Logging in Varnish

One of the really nice features in Varnish is the way logging works. Instead of logging to a normal log file Varnish logs to a shared memory segment, called the VSL - the Varnish Shared Log. When the end of the segment is reached we start over, overwriting old data.

This is much, much faster than logging to a file and it doesn’t require disk space. Besides it gives you much, much more information when you need it.

The flip side is that if you forget to have a program actually write the logs to disk they will be overwritten.

varnishlog is one of the programs you can use to look at what Varnish is logging. varnishlog gives you the raw logs, everything that is written to the logs. There are other clients that can access the logs as well, we’ll show you these later.

In the terminal window you started Varnish now type varnishlog -g raw and press enter.

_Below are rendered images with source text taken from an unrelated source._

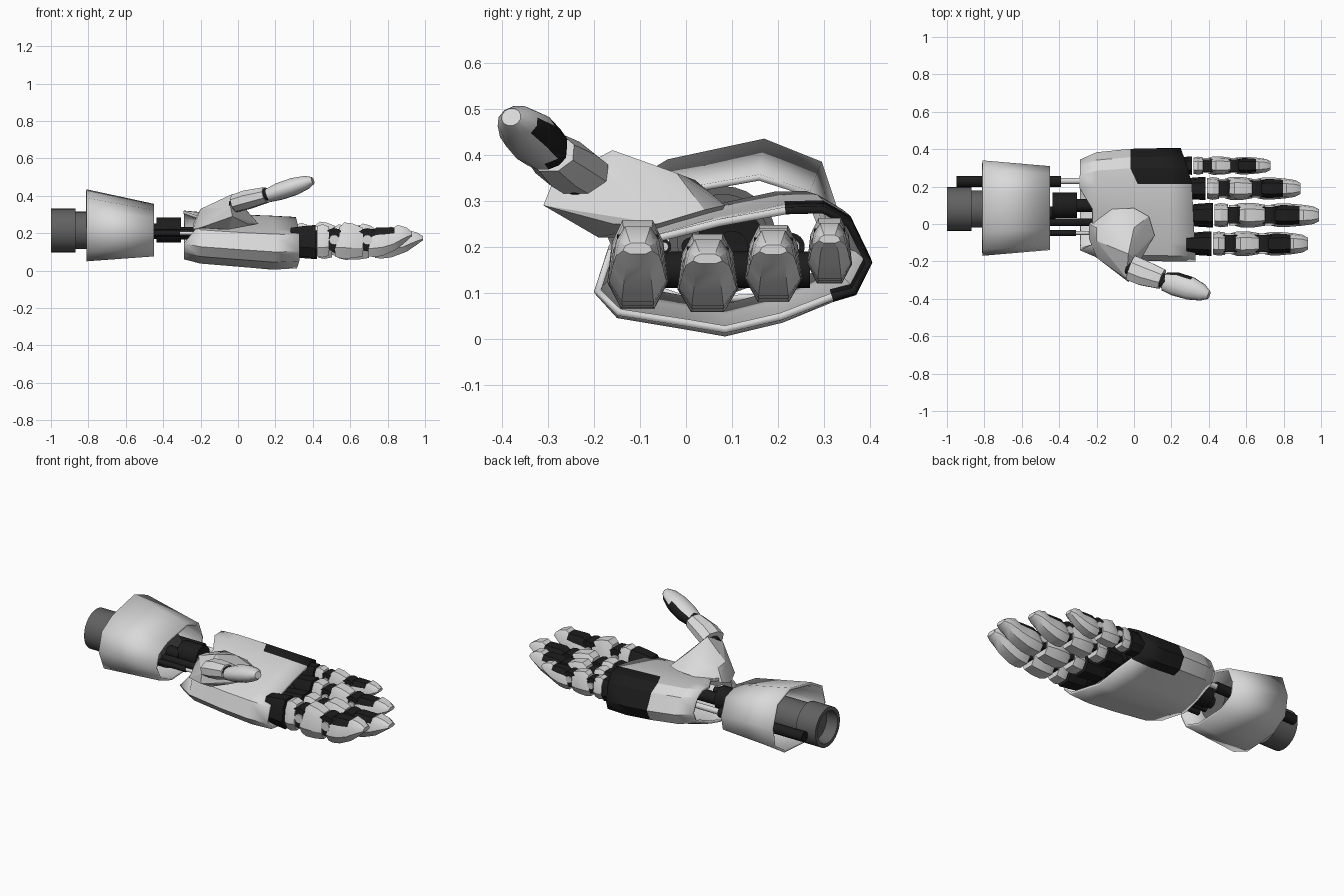
import bpy, bmesh, math
from mathutils import Vector

cube = bpy.data.objects.get("Cube")
if cube:
    bpy.data.objects.remove(cube)


def material(name, value):
    m = bpy.data.materials.new(name)
    m.use_nodes = True
    col = (value, value, value, 1)
    m.diffuse_color = col
    m.node_tree.nodes["Principled BSDF"].inputs["Base Color"].default_value = col
    return m


LIGHT, DARK, GREY = material("light shell", 0.7), material("black joint", 0.012), material("grey metal", 0.12)


def finish(name, bm, mat, rule=None, thickness=0, angle=30):
    """Turn a bmesh into an object; faces that pass the rule become dark."""
    bmesh.ops.recalc_face_normals(bm, faces=bm.faces)
    bm.normal_update()
    for f in bm.faces:
        f.smooth = True
        f.material_index = int(bool(rule and rule(f.calc_center_median(), f.normal)))
    me = bpy.data.meshes.new(name)
    bm.to_mesh(me)
    bm.free()
    me.materials.append(mat)
    if rule:
        me.materials.append(DARK)
    me.set_sharp_from_angle(angle=math.radians(angle))
    ob = bpy.data.objects.new(name, me)
    bpy.context.collection.objects.link(ob)
    if thickness:
        mod = ob.modifiers.new("shell", 'SOLIDIFY')
        mod.thickness, mod.offset = thickness, -1
    return ob


def loft(name, rings, mat, caps=True, **kw):
    bm = bmesh.new()
    rows = [[bm.verts.new(p) for p in ring] for ring in rings]
    n = len(rows[0])
    for a, b in zip(rows, rows[1:]):
        for i in range(n):
            bm.faces.new((a[i], a[(i + 1) % n], b[(i + 1) % n], b[i]))
    if caps:
        bm.faces.new(rows[0])
        bm.faces.new(rows[-1])
    return finish(name, bm, mat, **kw)


def tube(name, stations, mat, sides=20, **kw):
    """Loft of (centre, half width, half height) stations along one axis."""
    axis = (Vector(stations[-1][0]) - Vector(stations[0][0])).normalized()
    up = Vector((0, 0, 1))
    side = up.cross(axis).normalized()
    up = axis.cross(side)
    turns = [math.tau * (i + 0.5) / sides for i in range(sides)]
    rings = [[Vector(c) + side * w * math.cos(t) + up * h * math.sin(t) for t in turns]
             for c, w, h in stations]
    return loft(name, rings, mat, **kw)


def rod(name, x0, x1, y, z, r, mat):
    return tube(name, [((x0, y, z), r, r), ((x1, y, z), r, r)], mat)


def pin(name, x, y, z, half, r, mat):
    return loft(name, [[(x + r * math.cos(math.tau * i / 16), yy, z + r * math.sin(math.tau * i / 16))
                        for i in range(16)] for yy in (y - half, y + half)], mat)


def hull(name, points, mat, **kw):
    bm = bmesh.new()
    for p in points:
        bm.verts.new(p)
    bmesh.ops.convex_hull(bm, input=bm.verts)
    bmesh.ops.dissolve_limit(bm, angle_limit=0.1, verts=bm.verts, edges=bm.edges)
    return finish(name, bm, mat, **kw)


# Forearm sleeve: tapered open shell
sleeve = [(.17, .435), (.295, .385), (.34, .25), (.32, .13), (.22, .065),
          (0, .05), (-.12, .1), (-.17, .22), (-.14, .33), (-.04, .39)]
loft("forearm_sleeve",
     [[(x, .085 + (y - .085) * sy, zc + (z - .24) * sz) for y, z in sleeve]
      for x, sy, sz, zc in ((-.81, 1, 1, .24), (-.45, .88, .73, .215))],
     LIGHT, caps=False, thickness=.014, angle=25)

# Arm core with recessed end, then wrist motor and rods
core = [(-.93, .09), (-1, .095), (-1, .117), (-.87, .117), (-.87, .1), (-.5, .1)]
loft("arm_core", [[(x, .08 + r * math.cos(math.tau * i / 28), .215 + r * math.sin(math.tau * i / 28))
                   for i in range(28)] for x, r in core], GREY)
rod("motor_neck", -.52, -.42, .06, .217, .035, DARK)
rod("wrist_motor", -.435, -.305, .1, .217, .068, DARK)
rod("wrist_axle", -.32, -.1, .1, .2, .035, DARK)
rod("side_piston", -.95, -.39, .228, .2, .03, DARK)
rod("side_piston_rod", -.4, -.2, .23, .2, .017, LIGHT)
rod("inner_rod", -.55, -.2, .01, .2, .02, DARK)
rod("outer_rod", -.5, -.31, -.048, .2, .016, DARK)
rod("outer_rod_tip", -.32, -.2, -.048, .2, .01, LIGHT)

# Palm: hollow shell with a dark guard on the outer edge
palm = [(-.2, .1), (-.15, .045), (0, .02), (.085, .005), (.21, .035), (.32, .08), (.37, .095),
        (.405, .165), (.36, .26), (.3, .295), (.215, .293), (.07, .265), (-.1, .22), (-.17, .195)]
stations = [(-.29, .8, .9, .04), (-.2, .93, .95, .025), (.02, .99, .97, .01), (.2, 1, 1, 0), (.33, 1, .95, 0)]


def palm_point(x, sy, sz, dz, y, z):
    if x > .1:
        x -= .05 * (y + .2) + .3 * max(0, y - .24)
    elif x < -.25 and y < .1 and z > .18:
        x += .07  # the heel is cut back under the thumb
    elif x < .1 and y > .2:
        x -= .04 * sy * (x > 0) * (y > .25)
    return (x, .1 + (y - .1) * sy, .16 + (z - .16) * sz + dz)


loft("palm_shell", [[palm_point(*s, y, z) for y, z in palm] for s in stations], LIGHT,
     caps=False, thickness=.016, rule=lambda c, n: c.x > .03 and c.y > .24 and (c.z > .2 or c.y > .33))
pin("knuckle_bar", .25, .07, .15, .2, .04, DARK)

# Fingers: dark knuckle, two light segments and a tip, joined by pins
outline = [(-.55, 0), (.55, 0), (1, .3), (.85, .75), (.5, 1), (-.5, 1), (-.85, .75), (-1, .3)]


def finger(name, y, x0, x1, z0, z1, w):
    length, height = x1 - x0, z1 - z0

    def part(label, rows, mat, **kw):
        # Each segment reaches further back along its underside
        loft(f"{name}_{label}",
             [[(x0 + length * (t - back * (v < .5)), y + w * s * u, z0 + height * (lo + (hi - lo) * v))
               for u, v in outline] for t, s, lo, hi, back in rows], mat, **kw)

    part("knuckle", [(-.1, .8, .1, .85, 0), (.02, .95, .05, .9, 0), (.125, 1, .02, .93, 0)], DARK)
    part("lower_segment", [(.14, .88, .06, .9, 0), (.19, .98, .03, .95, 0), (.25, .9, .08, .88, 0)], LIGHT)
    part("middle_segment", [(.345, .85, .05, .88, .04), (.39, 1, 0, 1, .03), (.47, .98, .01, .96, 0),
                            (.555, .85, .06, .85, 0)], LIGHT)
    part("tip", [(.635, .85, .06, .78, .03), (.68, .95, .04, .86, .02), (.74, .95, .08, .86, 0),
                 (.84, .87, .22, .86, 0), (.87, .84, .27, .93, 0), (.95, .72, .48, .86, 0),
                 (1, .48, .62, .74, 0)], LIGHT,
         rule=lambda c, n: n.z > .35 and (c.x - x0) / length < .845)
    # Hinge pins with light side links
    for label, t in (("lower", .295), ("upper", .595)):
        x, z = x0 + length * t, z0 + height * .52
        pin(f"{name}_{label}_pin", x, y, z, w * .68, height * .32, DARK)
        pin(f"{name}_{label}_link", x, y, z, w * .82, height * .14, LIGHT)
        rod(f"{name}_{label}_core", x - .05, x + .05, y, z, w * .6, DARK)


finger("index_finger", -.105, .34, .93, .065, .258, .066)
finger("middle_finger", .047, .34, .99, .058, .228, .066)
finger("ring_finger", .19, .31, .89, .08, .247, .062)
finger("little_finger", .312, .25, .73, .12, .262, .049)

# Thumb: faceted mound, segment, joint and tip with a dark inner pad
hull("thumb_mound", [(-.24, 0, .25), (-.2, -.02, .32), (-.12, .08, .28), (0, .085, .29), (.08, .04, .28),
                     (.11, -.06, .25), (.05, -.16, .25), (-.03, -.31, .29), (-.04, -.29, .34),
                     (0, -.18, .37), (-.03, -.16, .41), (0, -.02, .36), (-.1, .02, .345),
                     (-.24, -.08, .22), (-.2, -.09, .33), (-.2, -.18, .23), (-.05, -.19, .22)],
     LIGHT, angle=20)
tube("thumb_joint", [((-.03, -.23, .34), .04, .035), ((.04, -.26, .37), .04, .035)], DARK)
tube("thumb_segment", [((-.015, -.235, .36), .074, .05), ((.05, -.262, .38), .073, .054),
                       ((.15, -.295, .405), .058, .045)], LIGHT, sides=8, angle=25)
tube("thumb_tip_joint", [((.12, -.29, .4), .04, .032), ((.2, -.32, .42), .04, .032)], DARK)
tube("thumb_tip", [((.165, -.308, .403), .052, .038), ((.22, -.32, .423), .066, .047),
                   ((.3, -.344, .45), .064, .048), ((.365, -.366, .472), .046, .037),
                   ((.4, -.38, .482), .022, .02)], LIGHT, sides=12, angle=40,
     rule=lambda c, n: n.y > .3 and n.z < .62 and c.x < .36)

You’ll see lines like these scrolling slowly by.:

0 CLI            - Rd ping
0 CLI            - Wr 200 19 PONG 1273698726 1.0

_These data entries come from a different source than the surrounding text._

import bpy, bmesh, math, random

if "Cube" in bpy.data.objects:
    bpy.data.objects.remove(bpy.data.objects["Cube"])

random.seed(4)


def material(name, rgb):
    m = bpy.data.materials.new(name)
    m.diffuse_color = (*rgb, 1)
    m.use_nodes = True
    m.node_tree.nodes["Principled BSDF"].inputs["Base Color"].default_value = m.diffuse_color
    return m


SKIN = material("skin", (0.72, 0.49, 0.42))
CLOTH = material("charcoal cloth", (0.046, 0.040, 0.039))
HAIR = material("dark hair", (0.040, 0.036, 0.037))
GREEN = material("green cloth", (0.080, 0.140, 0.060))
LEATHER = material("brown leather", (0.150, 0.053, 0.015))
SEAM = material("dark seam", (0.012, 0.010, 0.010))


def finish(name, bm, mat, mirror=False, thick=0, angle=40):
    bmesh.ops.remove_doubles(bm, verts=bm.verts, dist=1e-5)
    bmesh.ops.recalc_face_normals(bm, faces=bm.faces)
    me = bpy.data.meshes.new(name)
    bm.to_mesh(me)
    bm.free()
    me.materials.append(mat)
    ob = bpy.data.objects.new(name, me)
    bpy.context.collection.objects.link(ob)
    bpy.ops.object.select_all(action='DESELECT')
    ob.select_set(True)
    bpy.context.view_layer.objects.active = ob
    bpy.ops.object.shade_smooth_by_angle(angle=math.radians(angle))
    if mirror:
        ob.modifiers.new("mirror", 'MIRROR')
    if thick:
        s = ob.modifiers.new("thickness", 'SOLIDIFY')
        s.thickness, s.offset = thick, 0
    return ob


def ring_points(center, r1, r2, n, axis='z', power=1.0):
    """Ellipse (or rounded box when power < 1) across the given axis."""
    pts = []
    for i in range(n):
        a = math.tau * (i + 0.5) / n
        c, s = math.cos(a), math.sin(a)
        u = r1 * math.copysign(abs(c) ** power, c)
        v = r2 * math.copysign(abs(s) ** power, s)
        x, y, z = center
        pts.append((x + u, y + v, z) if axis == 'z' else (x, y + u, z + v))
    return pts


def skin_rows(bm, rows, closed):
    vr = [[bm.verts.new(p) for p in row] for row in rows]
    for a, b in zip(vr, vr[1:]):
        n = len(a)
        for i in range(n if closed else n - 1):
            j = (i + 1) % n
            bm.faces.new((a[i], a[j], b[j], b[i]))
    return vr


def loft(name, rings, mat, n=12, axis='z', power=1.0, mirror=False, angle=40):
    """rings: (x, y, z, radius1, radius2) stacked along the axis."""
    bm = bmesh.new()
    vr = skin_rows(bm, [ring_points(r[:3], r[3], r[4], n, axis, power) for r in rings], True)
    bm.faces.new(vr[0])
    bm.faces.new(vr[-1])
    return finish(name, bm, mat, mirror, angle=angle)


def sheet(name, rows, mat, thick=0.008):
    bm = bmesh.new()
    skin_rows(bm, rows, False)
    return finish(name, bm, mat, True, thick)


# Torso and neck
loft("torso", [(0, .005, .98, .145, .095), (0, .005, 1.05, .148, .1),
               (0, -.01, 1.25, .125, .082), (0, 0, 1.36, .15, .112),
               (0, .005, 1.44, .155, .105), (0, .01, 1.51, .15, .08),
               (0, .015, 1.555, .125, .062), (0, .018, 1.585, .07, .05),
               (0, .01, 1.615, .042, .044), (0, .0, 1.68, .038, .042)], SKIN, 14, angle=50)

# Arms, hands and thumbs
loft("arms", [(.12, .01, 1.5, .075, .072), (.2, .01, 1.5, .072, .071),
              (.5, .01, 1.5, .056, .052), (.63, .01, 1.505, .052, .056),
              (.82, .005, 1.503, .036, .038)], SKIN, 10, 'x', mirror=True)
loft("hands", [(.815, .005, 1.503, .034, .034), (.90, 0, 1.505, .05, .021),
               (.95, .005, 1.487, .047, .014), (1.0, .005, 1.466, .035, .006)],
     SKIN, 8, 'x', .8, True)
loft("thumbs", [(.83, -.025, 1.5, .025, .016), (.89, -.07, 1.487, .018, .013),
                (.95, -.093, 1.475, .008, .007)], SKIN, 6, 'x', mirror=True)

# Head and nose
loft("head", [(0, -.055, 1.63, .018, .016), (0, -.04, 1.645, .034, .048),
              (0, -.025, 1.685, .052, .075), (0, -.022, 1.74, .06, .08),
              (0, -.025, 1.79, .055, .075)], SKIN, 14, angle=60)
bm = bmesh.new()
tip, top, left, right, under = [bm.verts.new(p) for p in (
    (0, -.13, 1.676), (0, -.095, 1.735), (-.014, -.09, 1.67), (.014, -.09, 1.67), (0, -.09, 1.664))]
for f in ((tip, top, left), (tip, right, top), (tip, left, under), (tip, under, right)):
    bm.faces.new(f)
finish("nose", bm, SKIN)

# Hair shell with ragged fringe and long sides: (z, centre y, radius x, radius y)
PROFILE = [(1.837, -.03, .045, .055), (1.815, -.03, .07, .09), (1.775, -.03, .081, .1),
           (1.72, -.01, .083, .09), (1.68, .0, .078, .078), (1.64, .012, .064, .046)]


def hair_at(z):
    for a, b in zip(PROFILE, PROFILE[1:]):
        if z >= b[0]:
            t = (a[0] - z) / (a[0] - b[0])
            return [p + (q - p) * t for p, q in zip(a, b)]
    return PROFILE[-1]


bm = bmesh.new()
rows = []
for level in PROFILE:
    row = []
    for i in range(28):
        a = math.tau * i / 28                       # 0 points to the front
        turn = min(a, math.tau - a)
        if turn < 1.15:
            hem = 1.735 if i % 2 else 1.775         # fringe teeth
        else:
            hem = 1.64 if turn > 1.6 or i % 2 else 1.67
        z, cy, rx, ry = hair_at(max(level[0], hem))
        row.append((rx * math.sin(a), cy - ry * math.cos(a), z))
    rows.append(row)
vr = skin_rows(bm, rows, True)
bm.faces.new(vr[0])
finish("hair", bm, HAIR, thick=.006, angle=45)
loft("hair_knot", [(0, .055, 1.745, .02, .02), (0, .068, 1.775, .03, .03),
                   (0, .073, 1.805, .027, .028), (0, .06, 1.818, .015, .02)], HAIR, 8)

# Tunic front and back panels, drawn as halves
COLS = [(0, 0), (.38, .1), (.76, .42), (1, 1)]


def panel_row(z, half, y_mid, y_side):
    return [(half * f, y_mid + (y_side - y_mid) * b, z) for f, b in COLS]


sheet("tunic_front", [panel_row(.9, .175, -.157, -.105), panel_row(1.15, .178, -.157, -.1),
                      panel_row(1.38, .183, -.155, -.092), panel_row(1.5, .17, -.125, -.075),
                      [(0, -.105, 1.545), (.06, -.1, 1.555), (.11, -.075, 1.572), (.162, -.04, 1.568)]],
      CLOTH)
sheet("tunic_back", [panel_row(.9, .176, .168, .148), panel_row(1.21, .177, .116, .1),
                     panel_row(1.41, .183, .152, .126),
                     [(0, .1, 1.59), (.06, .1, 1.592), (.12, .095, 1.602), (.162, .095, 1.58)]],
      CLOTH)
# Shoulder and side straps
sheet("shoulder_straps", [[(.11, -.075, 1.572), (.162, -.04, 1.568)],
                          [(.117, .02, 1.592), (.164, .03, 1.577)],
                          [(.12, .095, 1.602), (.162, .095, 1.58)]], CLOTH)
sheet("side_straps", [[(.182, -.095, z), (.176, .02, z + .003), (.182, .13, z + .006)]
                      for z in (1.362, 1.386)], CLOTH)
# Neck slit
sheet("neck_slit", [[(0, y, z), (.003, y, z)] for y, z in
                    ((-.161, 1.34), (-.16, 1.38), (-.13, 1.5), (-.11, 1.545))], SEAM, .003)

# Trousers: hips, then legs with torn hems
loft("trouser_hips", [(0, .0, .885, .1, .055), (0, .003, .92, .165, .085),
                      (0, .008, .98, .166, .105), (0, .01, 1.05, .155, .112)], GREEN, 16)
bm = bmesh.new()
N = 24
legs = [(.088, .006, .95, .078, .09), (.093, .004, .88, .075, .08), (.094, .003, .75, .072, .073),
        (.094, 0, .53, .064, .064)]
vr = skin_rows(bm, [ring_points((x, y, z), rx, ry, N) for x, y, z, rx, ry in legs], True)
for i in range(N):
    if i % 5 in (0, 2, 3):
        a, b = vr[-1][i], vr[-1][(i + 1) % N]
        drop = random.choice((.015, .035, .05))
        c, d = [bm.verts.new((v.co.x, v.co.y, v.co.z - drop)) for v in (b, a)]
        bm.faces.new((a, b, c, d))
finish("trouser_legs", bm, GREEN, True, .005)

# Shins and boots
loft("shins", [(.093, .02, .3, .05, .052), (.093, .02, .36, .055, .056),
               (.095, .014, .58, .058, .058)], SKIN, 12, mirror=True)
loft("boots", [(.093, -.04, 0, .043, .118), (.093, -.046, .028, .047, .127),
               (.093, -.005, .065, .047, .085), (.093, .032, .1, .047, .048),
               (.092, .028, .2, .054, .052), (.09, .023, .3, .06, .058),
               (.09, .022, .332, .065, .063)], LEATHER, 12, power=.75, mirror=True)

These is the Varnish master process checking up on the caching process to see that everything is OK.

Now go to the browser and reload the page displaying your web app.

You’ll see lines like these.:

11 SessOpen       c 58912 :8080 8080 1273698726.933590 14
11 ReqStart       c 58912
11 ReqMethod      c GET
11 ReqURL         c /
11 ReqProtocol    c HTTP/1.1
11 ReqHeader      c Host: localhost:8080
11 ReqHeader      c Connection: keep-alive

The first column is an arbitrary number, it identifies the transaction. Lines with the same number are coming from the same transaction. The second column is the tag of the log message. All log entries are tagged with a tag indicating what sort of activity is being logged.

The third column tell us whether this is is data coming from or going to the client (‘c’), or the backend (‘b’). The forth column is the data being logged.

Now, you can filter quite a bit with varnishlog. The basic options we think you want to know are:


Only show log lines from traffic going between Varnish and the backend servers. This will be useful when we want to optimize cache hit rates.


Same as ‘-b’ but for client side traffic.

‘-g request’

Group transactions by request.

‘-q query’

Only list transactions matching this query.

For more information on this topic please see varnishlog.